Work task – Would you find each line in the entries below with the string "radius" and copy it?

Excerpted records START

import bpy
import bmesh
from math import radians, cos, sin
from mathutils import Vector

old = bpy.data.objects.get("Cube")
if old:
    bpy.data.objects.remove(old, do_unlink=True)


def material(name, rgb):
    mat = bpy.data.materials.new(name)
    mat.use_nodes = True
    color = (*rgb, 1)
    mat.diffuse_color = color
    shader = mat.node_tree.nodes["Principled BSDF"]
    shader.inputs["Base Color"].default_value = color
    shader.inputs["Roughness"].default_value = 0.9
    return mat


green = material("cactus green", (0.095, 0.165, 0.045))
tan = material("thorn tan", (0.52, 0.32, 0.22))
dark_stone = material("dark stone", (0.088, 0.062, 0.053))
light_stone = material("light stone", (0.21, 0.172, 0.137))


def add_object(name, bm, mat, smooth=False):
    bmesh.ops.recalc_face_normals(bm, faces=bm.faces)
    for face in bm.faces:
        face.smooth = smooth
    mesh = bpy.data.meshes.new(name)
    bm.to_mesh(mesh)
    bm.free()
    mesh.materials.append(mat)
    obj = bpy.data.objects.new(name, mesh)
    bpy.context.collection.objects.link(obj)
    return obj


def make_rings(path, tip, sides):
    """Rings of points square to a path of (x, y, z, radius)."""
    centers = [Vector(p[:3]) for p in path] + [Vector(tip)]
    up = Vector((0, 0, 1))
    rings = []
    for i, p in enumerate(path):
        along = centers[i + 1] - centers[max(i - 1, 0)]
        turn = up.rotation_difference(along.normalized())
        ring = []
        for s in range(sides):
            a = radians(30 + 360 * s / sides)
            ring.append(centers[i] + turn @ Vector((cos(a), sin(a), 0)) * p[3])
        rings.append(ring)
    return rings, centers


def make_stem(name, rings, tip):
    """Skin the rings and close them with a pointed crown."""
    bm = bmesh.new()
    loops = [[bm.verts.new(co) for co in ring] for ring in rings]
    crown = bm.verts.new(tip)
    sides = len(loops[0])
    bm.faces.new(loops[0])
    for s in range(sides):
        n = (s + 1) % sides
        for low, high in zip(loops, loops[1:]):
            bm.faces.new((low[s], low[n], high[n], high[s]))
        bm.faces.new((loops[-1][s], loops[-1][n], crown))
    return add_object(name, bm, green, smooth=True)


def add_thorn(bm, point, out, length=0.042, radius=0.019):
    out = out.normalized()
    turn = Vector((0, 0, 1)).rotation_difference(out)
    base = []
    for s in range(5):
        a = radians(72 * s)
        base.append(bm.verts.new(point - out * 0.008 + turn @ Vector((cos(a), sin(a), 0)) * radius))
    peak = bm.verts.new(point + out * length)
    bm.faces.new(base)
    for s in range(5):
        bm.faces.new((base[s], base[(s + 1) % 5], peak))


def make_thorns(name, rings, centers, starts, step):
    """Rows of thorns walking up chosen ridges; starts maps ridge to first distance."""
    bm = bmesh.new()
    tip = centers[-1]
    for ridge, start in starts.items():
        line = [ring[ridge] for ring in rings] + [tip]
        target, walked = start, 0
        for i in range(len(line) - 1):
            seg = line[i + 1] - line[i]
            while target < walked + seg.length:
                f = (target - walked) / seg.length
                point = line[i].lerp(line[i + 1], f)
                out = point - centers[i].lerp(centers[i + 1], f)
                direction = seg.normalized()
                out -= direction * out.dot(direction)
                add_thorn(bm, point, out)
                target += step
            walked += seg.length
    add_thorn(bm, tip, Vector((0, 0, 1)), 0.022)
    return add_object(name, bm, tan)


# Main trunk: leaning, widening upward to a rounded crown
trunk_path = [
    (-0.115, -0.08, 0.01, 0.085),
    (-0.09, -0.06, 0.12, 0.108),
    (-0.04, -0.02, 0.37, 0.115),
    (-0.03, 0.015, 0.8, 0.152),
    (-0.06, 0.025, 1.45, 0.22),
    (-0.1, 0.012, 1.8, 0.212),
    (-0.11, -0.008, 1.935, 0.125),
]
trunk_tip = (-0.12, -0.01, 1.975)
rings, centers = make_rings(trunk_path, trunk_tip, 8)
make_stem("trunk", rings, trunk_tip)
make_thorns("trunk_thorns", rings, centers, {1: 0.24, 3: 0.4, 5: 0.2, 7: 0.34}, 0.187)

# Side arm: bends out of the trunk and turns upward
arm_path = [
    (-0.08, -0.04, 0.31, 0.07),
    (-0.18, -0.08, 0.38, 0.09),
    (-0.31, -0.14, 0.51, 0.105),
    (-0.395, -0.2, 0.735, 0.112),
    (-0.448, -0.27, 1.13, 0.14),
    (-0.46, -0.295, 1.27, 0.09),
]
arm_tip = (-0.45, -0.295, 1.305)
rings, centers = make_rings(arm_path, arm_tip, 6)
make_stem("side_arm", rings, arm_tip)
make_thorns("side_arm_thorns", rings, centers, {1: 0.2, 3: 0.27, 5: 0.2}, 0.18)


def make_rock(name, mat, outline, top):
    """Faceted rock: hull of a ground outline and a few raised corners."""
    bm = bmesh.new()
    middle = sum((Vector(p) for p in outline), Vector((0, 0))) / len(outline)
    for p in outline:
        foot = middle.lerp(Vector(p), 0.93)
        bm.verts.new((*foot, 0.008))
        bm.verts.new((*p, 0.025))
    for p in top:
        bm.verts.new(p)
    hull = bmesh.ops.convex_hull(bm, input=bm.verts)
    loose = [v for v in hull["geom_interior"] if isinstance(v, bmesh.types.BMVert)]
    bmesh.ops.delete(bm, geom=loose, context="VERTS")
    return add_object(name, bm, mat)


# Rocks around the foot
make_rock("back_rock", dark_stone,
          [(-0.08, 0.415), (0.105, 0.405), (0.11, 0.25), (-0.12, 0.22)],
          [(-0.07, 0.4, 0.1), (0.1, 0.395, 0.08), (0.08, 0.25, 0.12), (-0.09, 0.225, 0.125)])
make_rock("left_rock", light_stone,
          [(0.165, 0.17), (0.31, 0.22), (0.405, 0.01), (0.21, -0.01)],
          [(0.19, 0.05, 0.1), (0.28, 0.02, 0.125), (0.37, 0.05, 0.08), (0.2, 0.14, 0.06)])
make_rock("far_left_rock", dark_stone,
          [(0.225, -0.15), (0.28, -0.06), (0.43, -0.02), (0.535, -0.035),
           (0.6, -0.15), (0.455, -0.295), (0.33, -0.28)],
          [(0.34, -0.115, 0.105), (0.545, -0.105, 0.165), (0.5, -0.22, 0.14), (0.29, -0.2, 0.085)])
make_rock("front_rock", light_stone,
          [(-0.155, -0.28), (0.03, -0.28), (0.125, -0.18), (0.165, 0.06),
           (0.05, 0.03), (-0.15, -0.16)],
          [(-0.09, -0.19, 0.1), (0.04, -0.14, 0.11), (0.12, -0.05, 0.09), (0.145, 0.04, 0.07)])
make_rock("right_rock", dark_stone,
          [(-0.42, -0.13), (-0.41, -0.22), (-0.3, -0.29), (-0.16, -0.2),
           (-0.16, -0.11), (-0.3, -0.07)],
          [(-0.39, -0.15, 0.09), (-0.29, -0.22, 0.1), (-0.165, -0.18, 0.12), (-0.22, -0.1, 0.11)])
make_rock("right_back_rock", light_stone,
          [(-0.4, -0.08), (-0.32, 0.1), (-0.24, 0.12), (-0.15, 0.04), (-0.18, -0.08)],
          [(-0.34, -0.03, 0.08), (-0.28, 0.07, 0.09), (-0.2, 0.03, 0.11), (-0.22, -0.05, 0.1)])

Excerpted records END

Result of the task –
    """Rings of points square to a path of (x, y, z, radius)."""
def add_thorn(bm, point, out, length=0.042, radius=0.019):
        base.append(bm.verts.new(point - out * 0.008 + turn @ Vector((cos(a), sin(a), 0)) * radius))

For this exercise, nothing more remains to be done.